Has the switch to Fox come midway through your production?
David Soren: It came early enough for us that it didn’t really affect anything.
Lisa Stewart: Yeah, in the actual timeline it came midway through our development and production but it came before we started dealing with any marketing materials or what our campaign was going to be. They came on actually a couple months before we started to dig into how we’re going to try to promote this movie.
So you’ve only dealt with one team.
Lisa Stewart: Yes, which has been nice.
Are you going to have any of the 3D come out of the screen?
David Soren: We’re using it as a tool thematically which I don’t think has really been done much before, if at all. Using at this dreamer vs. realist approach and any time we’ve got these kind of dreamer moments in the movie where we want to show Turbo seeing the potential of where he wants to go, whether it’s racing or whether it’s just his rich fantasy life, but really opening up the stereo. And then when the naysaying brothers come in and it seems like they’re going to get shut down, shrinking it back down. It’s been surprisingly effective.
Does Turbo have any vulnerabilities with his power?
David Soren: He doesn’t know.
Lisa Stewart: Yes.
David Soren: Yes, ultimately.
Lisa Stewart: But you’ll have to see.
David Soren: Ultimately yes but he doesn’t know. He doesn’t know if it’s going to go away tomorrow, he doesn’t know if it’s going to be there for the rest of his life but yes, it’s ultimately a fragile thing.
Where did you come up with the idea for zip lining snails?
David Soren: I think we were just looking at all those things in the environment of that strip mall and those racing snails really embody this philosophy of not letting our limitations limit what they can do and just feeling like, “Well, what’s the most kind of impossible race we could have for a snail at this mall?”
Lisa Stewart: We did a lot of brainstorming early on with a lot of different ways that a snail could propel themselves, kind of Parkour.
David Soren: Without actually having super powers.

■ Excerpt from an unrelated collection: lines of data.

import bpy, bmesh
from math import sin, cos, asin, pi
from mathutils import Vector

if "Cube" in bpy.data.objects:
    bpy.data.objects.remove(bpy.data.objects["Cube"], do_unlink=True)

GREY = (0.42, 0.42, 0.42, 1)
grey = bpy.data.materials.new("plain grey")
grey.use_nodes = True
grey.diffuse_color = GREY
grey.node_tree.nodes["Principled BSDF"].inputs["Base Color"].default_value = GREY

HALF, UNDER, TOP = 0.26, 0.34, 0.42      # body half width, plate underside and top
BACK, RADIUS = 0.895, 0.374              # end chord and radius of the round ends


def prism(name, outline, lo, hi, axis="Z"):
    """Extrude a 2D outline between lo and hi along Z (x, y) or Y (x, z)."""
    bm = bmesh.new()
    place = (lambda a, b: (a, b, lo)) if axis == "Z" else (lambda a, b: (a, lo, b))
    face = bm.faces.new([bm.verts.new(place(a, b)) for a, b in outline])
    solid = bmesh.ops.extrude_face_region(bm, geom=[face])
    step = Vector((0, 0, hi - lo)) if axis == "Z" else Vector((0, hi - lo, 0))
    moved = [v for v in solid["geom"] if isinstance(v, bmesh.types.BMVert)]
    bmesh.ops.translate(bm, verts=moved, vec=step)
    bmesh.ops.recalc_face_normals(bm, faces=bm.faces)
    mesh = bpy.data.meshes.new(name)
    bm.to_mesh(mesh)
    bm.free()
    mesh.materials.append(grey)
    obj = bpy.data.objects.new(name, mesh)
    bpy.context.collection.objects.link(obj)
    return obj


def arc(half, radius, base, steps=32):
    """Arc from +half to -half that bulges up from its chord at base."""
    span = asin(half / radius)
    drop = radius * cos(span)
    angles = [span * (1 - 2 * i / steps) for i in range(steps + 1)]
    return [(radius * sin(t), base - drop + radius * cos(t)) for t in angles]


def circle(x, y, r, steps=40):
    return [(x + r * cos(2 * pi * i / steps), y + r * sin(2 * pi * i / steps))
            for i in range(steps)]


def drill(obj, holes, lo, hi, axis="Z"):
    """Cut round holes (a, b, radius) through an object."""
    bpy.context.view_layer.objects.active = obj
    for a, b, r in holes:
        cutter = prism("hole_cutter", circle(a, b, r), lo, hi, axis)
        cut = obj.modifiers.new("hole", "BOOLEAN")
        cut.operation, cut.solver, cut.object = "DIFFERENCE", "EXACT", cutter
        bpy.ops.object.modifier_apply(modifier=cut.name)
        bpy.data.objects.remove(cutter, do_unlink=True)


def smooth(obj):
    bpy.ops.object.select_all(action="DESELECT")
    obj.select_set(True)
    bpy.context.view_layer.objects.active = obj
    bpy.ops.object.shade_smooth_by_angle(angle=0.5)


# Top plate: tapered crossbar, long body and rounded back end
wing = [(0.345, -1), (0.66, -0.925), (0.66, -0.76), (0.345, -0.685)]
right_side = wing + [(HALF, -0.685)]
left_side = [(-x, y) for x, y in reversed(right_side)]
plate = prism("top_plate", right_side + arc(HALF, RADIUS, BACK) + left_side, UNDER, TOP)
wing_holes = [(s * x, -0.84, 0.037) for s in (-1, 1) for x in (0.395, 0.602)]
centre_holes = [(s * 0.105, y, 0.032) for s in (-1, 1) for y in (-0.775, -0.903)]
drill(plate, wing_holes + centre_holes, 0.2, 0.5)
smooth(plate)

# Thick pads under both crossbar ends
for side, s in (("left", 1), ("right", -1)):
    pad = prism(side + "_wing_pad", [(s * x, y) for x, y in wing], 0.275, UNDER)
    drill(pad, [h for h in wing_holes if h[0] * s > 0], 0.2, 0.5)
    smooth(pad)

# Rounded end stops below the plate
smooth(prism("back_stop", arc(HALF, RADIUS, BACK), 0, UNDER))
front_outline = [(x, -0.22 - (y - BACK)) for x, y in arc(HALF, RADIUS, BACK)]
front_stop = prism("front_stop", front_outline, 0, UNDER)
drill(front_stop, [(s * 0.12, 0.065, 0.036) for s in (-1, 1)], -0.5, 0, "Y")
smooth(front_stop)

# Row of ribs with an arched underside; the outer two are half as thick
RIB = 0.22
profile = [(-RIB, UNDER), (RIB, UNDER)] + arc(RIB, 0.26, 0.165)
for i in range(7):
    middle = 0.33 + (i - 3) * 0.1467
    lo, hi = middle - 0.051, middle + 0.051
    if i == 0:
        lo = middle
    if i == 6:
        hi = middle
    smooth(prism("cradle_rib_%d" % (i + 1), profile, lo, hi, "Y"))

Lisa Stewart: We had a lot of stuff that we threw away but in the actual setting of that scene, that seemed like an organic ability.
Fred Topel is a staff writer at CraveOnline. Follow him on Twitter at @FredTopel